• _Work to be completed_
If a line in the records below contains the word "faces", return that line.

• _Study material_
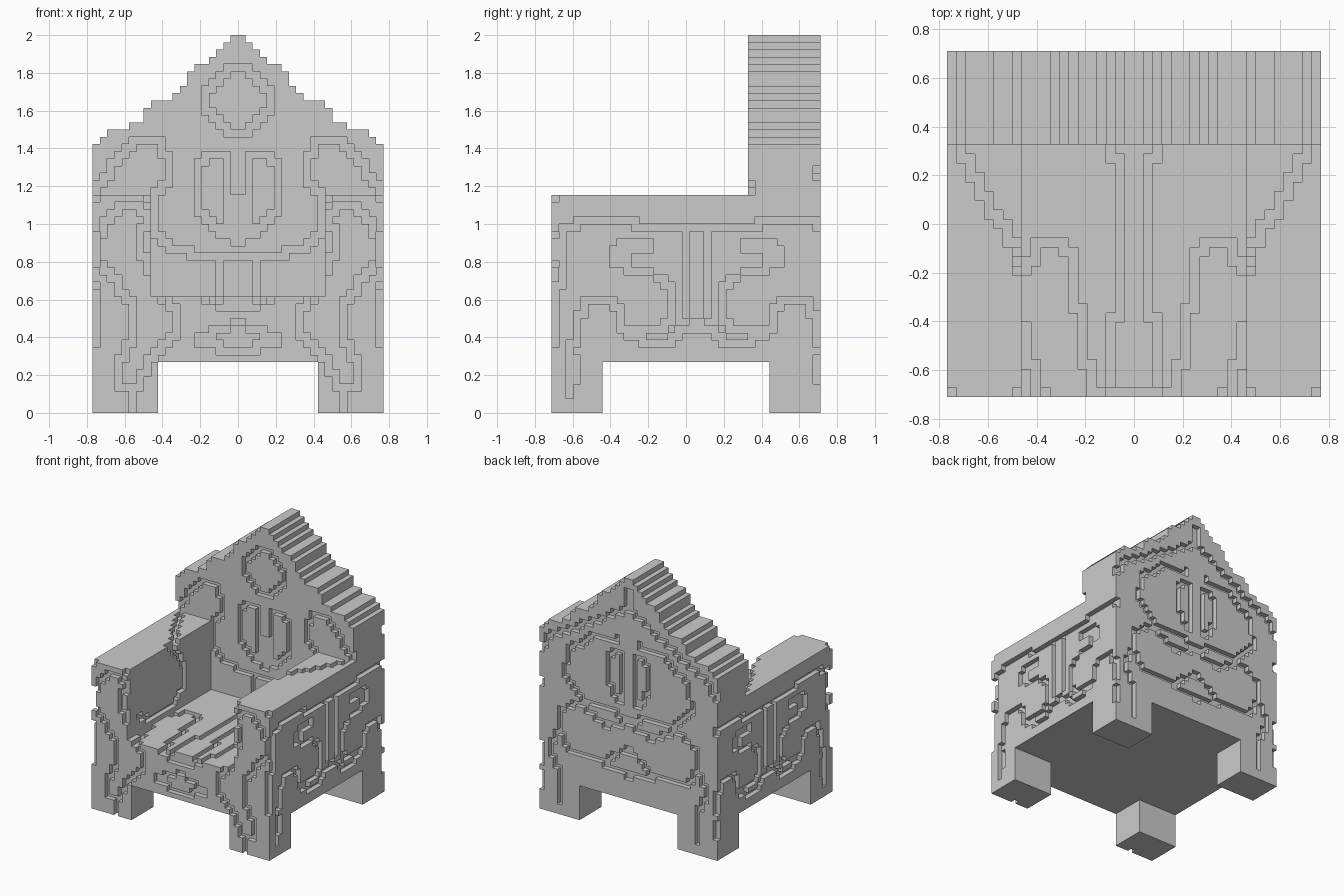
import bpy, bmesh
from math import floor

V = 2 / 52                      # block size
NX, NY, NZ = 40, 37, 52         # blocks across, deep, high
carved = set()                  # blocks removed by the ornament grooves


def cell(x, y, z):
    return (floor(x / V + NX / 2), floor(y / V + NY / 2), floor(z / V))


def groove(to3d, pts, flip=None):
    """Trace a polyline of blocks on a face, mirrored left to right."""
    if flip is not None:        # also mirror along the face's first axis
        groove(to3d, [(flip - a, b) for a, b in pts])
    for (a, b), (c, d) in zip(pts, pts[1:]):
        n = 80
        for s in range(n + 1):
            t = s / n
            i, j, k = cell(*to3d(a + (c - a) * t, b + (d - b) * t))
            carved.add((i, j, k))
            carved.add((NX - 1 - i, j, k))


def box(x0, x1, y0, y1, z0, z1):
    return {(i, j, k) for i in range(x0, x1) for j in range(y0, y1) for k in range(z0, z1)}


# faces that carry ornament
front = lambda a, b: (a, -0.70, b)
panel = lambda a, b: (a, 0.34, b)
rear = lambda a, b: (a, 0.70, b)
side = lambda a, b: (0.76, a, b)
inner = lambda a, b: (0.475, a, b)
seat_top = lambda a, b: (a, b, 0.60)
arm_top = lambda a, b: (a, b, 1.14)

# backrest front: top medallion, twin petals, big outer scroll, lower stem
groove(panel, [(.02, 1.81), (.06, 1.81), (.10, 1.75), (.17, 1.68), (.17, 1.60),
               (.10, 1.54), (.06, 1.50), (.02, 1.48)])
groove(panel, [(.06, 1.33), (.10, 1.37), (.17, 1.37), (.21, 1.29), (.21, 1.06),
               (.13, .98), (.06, .94), (.02, .92)])
groove(panel, [(.06, 1.33), (.06, 1.02), (.02, .96)])
groove(panel, [(.02, 1.14), (.02, .92)])
groove(panel, [(.75, 1.17), (.69, 1.27), (.60, 1.38), (.52, 1.44), (.40, 1.42),
               (.37, 1.35), (.37, 1.23), (.44, 1.17), (.44, .96), (.35, .88),
               (.20, .83), (.02, .83)])
groove(panel, [(.10, .82), (.10, .63)])

# seat: centre stripes and the curved side scrolls
groove(seat_top, [(.10, .31), (.06, .27), (.06, -.36), (.10, -.40), (.10, -.70)])
groove(seat_top, [(.44, -.19), (.40, -.11), (.37, -.08), (.31, -.08), (.25, -.12),
                  (.25, -.30), (.21, -.40), (.21, -.53), (.17, -.61), (.17, -.69)])
groove(seat_top, [(.44, -.42), (.44, -.56), (.40, -.61), (.40, -.69)])
groove(seat_top, [(.02, -.69), (.15, -.69)])

# armrests: diagonal on top, running down the inner wall
groove(arm_top, [(.71, .31), (.65, .20), (.56, .02), (.48, -.11), (.48, -.20)])
groove(inner, [(-.20, 1.14), (-.06, 1.02), (.0, .92), (.0, .78), (-.15, .67),
               (-.42, .66), (-.58, .76)])
groove(arm_top, [(.75, -.69), (.76, -.70)])
groove(arm_top, [(.48, -.69), (.40, -.69)])

# front: arm scrolls running down the legs, and the apron motif
groove(front, [(.75, .88), (.71, 1.02), (.65, 1.08), (.56, 1.10), (.48, 1.04),
               (.52, .92), (.50, .83), (.44, .73), (.38, .60), (.33, .52),
               (.33, .40), (.44, .31), (.50, .20), (.56, .10), (.56, .01)])
groove(front, [(.75, .83), (.71, .75), (.63, .67), (.56, .55), (.56, .38),
               (.63, .25), (.63, .14), (.56, .12)])
groove(front, [(.75, .37), (.75, .61)])
groove(front, [(.02, .48), (.06, .44), (.17, .41), (.21, .38), (.13, .36),
               (.06, .33), (.02, .33)])
groove(front, [(.02, .56), (.10, .56), (.10, .60)])

# sides: paired scrolls around a double bar
MID = 3 * V
groove(side, [(-.69, .90), (-.65, .97), (-.52, 1.02), (-.31, 1.02), (-.25, .98), (.06, .98)], MID)
groove(side, [(.0, .96), (.0, .50)], MID)
groove(side, [(-.19, .90), (-.25, .92), (-.33, .92), (-.38, .86), (-.37, .79), (-.27, .75),
              (-.12, .72), (-.08, .65), (-.08, .48), (-.15, .44), (-.27, .44)], MID)
groove(side, [(-.35, .83), (-.21, .87)], MID)
groove(side, [(.06, .48), (-.02, .44), (-.10, .38), (-.20, .37), (-.33, .44),
              (-.37, .56), (-.44, .61), (-.52, .58), (-.56, .50), (-.60, .35),
              (-.60, .10)], MID)
groove(side, [(-.56, .17), (-.56, .27)], MID)
groove(side, [(-.69, .63), (-.65, .73), (-.65, .92)], MID)

# rear: gable line, petals, upper and lower rings, leg lines
groove(rear, [(.02, 1.90), (.02, 1.75), (.25, 1.62), (.45, 1.50), (.69, 1.38), (.75, 1.25)])
groove(rear, [(.06, 1.40), (.15, 1.40), (.19, 1.20), (.10, 1.02), (.04, 1.05), (.06, 1.40)])
groove(rear, [(.10, 1.50), (.30, 1.47), (.50, 1.32), (.56, 1.12), (.42, .96), (.15, .95), (.02, .88)])
groove(rear, [(.02, .86), (.20, .80), (.42, .92), (.58, .82), (.60, .66), (.50, .52),
              (.22, .50), (.02, .66)])
groove(rear, [(.60, .68), (.69, .50), (.60, .32), (.60, .10)])
groove(rear, [(.02, .46), (.20, .50)])

# part volumes, in blocks
steps = [37, 38, 39, 39, 39, 40, 40, 42, 43, 43, 43, 44, 45, 47, 48, 48, 49, 50, 51, 52]
gable = set()
for i, h in enumerate(steps + steps[::-1]):
    gable |= box(i, i + 1, 27, NY, 16, h)
parts = {
    "backrest": gable,
    "seat": box(0, NX, 0, NY, 7, 16),
    "left_armrest": box(0, 8, 0, 27, 16, 30),
    "right_armrest": box(32, NX, 0, 27, 16, 30),
}
for xn, x0 in (("left", 0), ("right", NX - 9)):
    for yn, y0 in (("front", 0), ("back", NY - 7)):
        parts[f"{yn}_{xn}_leg"] = box(x0, x0 + 9, y0, y0 + 7, 0, 7)

solid = set().union(*parts.values()) - carved

# each side of a block: neighbour direction and its corners
SIDES = [((1, 0, 0), [(1, 0, 0), (1, 1, 0), (1, 1, 1), (1, 0, 1)]),
         ((-1, 0, 0), [(0, 0, 0), (0, 0, 1), (0, 1, 1), (0, 1, 0)]),
         ((0, 1, 0), [(0, 1, 0), (0, 1, 1), (1, 1, 1), (1, 1, 0)]),
         ((0, -1, 0), [(0, 0, 0), (1, 0, 0), (1, 0, 1), (0, 0, 1)]),
         ((0, 0, 1), [(0, 0, 1), (1, 0, 1), (1, 1, 1), (0, 1, 1)]),
         ((0, 0, -1), [(0, 0, 0), (0, 1, 0), (1, 1, 0), (1, 0, 0)])]


def build(name, cells):
    """Skin the outside of a block volume."""
    bm = bmesh.new()
    verts = {}
    for c in cells & solid:
        for d, corners in SIDES:
            if tuple(a + b for a, b in zip(c, d)) in solid:
                continue
            face = []
            for q in corners:
                p = tuple(a + b for a, b in zip(c, q))
                if p not in verts:
                    verts[p] = bm.verts.new(((p[0] - NX / 2) * V, (p[1] - NY / 2) * V, p[2] * V))
                face.append(verts[p])
            bm.faces.new(face)
    me = bpy.data.meshes.new(name)
    bm.to_mesh(me)
    bm.free()
    bpy.context.collection.objects.link(bpy.data.objects.new(name, me))


for name, cells in parts.items():
    build(name, cells)
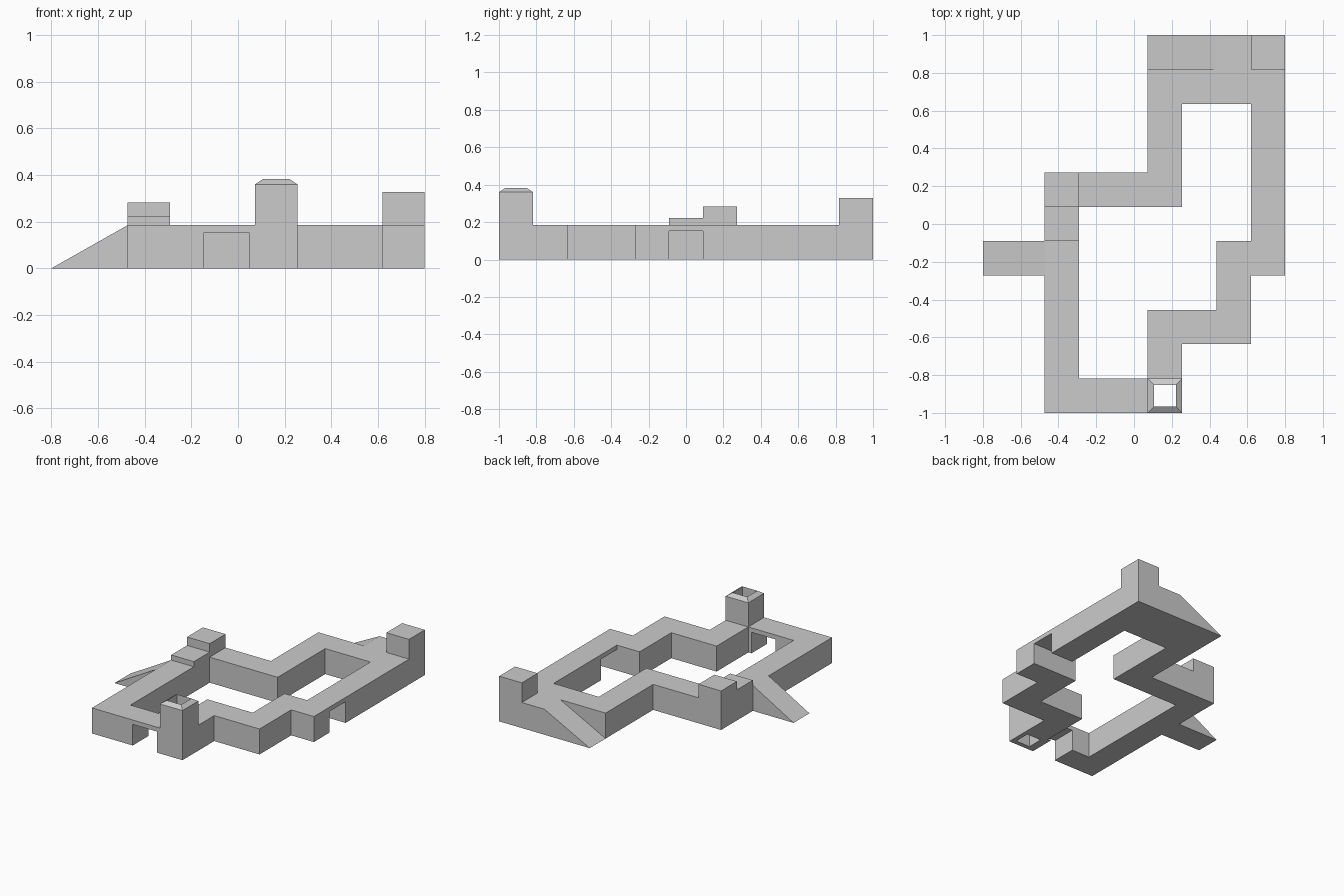
import bpy, bmesh

if "Cube" in bpy.data.objects:
    bpy.data.objects.remove(bpy.data.objects["Cube"])

C = 2 / 11            # plan cell size
X0, Y0 = 0.8 - 7 * C, -1.0
H = 0.185             # wall height


def px(i):
    return X0 + i * C


def py(j):
    return Y0 + j * C


def finish(name, bm):
    bmesh.ops.recalc_face_normals(bm, faces=bm.faces)
    me = bpy.data.meshes.new(name)
    bm.to_mesh(me)
    bm.free()
    ob = bpy.data.objects.new(name, me)
    bpy.context.collection.objects.link(ob)
    return ob


def extruded(name, polygons, offset):
    """Fill the polygons and extrude them together by offset."""
    bm = bmesh.new()
    for poly in polygons:
        bm.faces.new([bm.verts.new(p) for p in poly])
    bmesh.ops.remove_doubles(bm, verts=bm.verts, dist=1e-4)
    res = bmesh.ops.extrude_face_region(bm, geom=bm.faces[:])
    moved = [v for v in res["geom"] if isinstance(v, bmesh.types.BMVert)]
    bmesh.ops.translate(bm, verts=moved, vec=offset)
    return finish(name, bm)


def rect(x0, x1, y0, y1, z):
    return [(x0, y0, z), (x1, y0, z), (x1, y1, z), (x0, y1, z)]


def box(name, x0, x1, y0, y1, z0, z1):
    return extruded(name, [rect(x0, x1, y0, y1, z0)], (0, 0, z1 - z0))


def turret(name, i, j, top):
    return box(name, px(i), px(i + 1), py(j), py(j + 1), H, top)


def ramp(name, x0, x1, j):
    side = [(x0, py(j), 0), (x1, py(j), 0), (x1, py(j), H)]
    return extruded(name, [side], (0, C, 0))


# Wall ring, drawn as a plan seen from above (back row first)
PLAN = [
    ".....##",
    "...####",
    "...#..#",
    "...#..#",
    "####..#",
    "#.....#",
    "#....##",
    "#....#.",
    "#..###.",
    "#..#...",
    "###....",
]
cells = [rect(px(i), px(i + 1), py(j), py(j + 1), 0)
         for j, row in enumerate(reversed(PLAN))
         for i, ch in enumerate(row) if ch == "#"]
wall = extruded("wall_ring", cells, (0, 0, H))

# Gateways through the front and right walls
gates = [
    box("front_gate_cutter", -0.145, 0.048, -1.1, -0.75, -0.1, 0.153),
    box("right_gate_cutter", 0.60, 0.9, py(5), py(6), -0.1, 0.153),
]
for g in gates:
    m = wall.modifiers.new(g.name, "BOOLEAN")
    m.operation = "DIFFERENCE"
    m.solver = "EXACT"
    m.object = g
    g.hide_render = True
    g.hide_set(True)

# Raised blocks on the wall
turret("left_turret", 0, 6, 0.283)
turret("left_step", 0, 5, 0.222)
turret("back_corner_turret", 6, 10, 0.328)

# Ramps up to the wall top
ramp("left_ramp", -0.8, px(0), 4)
ramp("back_ramp", px(3), px(5), 10)

# Hollow front tower: outer wall, sloped rim, open shaft
bm = bmesh.new()
rings = []
for inset, z in [(0, 0), (0, 0.36), (0.033, 0.382), (0.033, 0)]:
    r = rect(px(3) + inset, px(4) - inset, py(0) + inset, py(1) - inset, z)
    rings.append([bm.verts.new(p) for p in r])
for k in range(4):
    a, b = rings[k], rings[(k + 1) % 4]
    for n in range(4):
        m = (n + 1) % 4
        bm.faces.new((a[n], a[m], b[m], b[n]))
finish("front_tower", bm)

• _Exercise answer_
# faces that carry ornament
            bm.faces.new(face)
    bmesh.ops.recalc_face_normals(bm, faces=bm.faces)
        bm.faces.new([bm.verts.new(p) for p in poly])
    res = bmesh.ops.extrude_face_region(bm, geom=bm.faces[:])
        bm.faces.new((a[n], a[m], b[m], b[n]))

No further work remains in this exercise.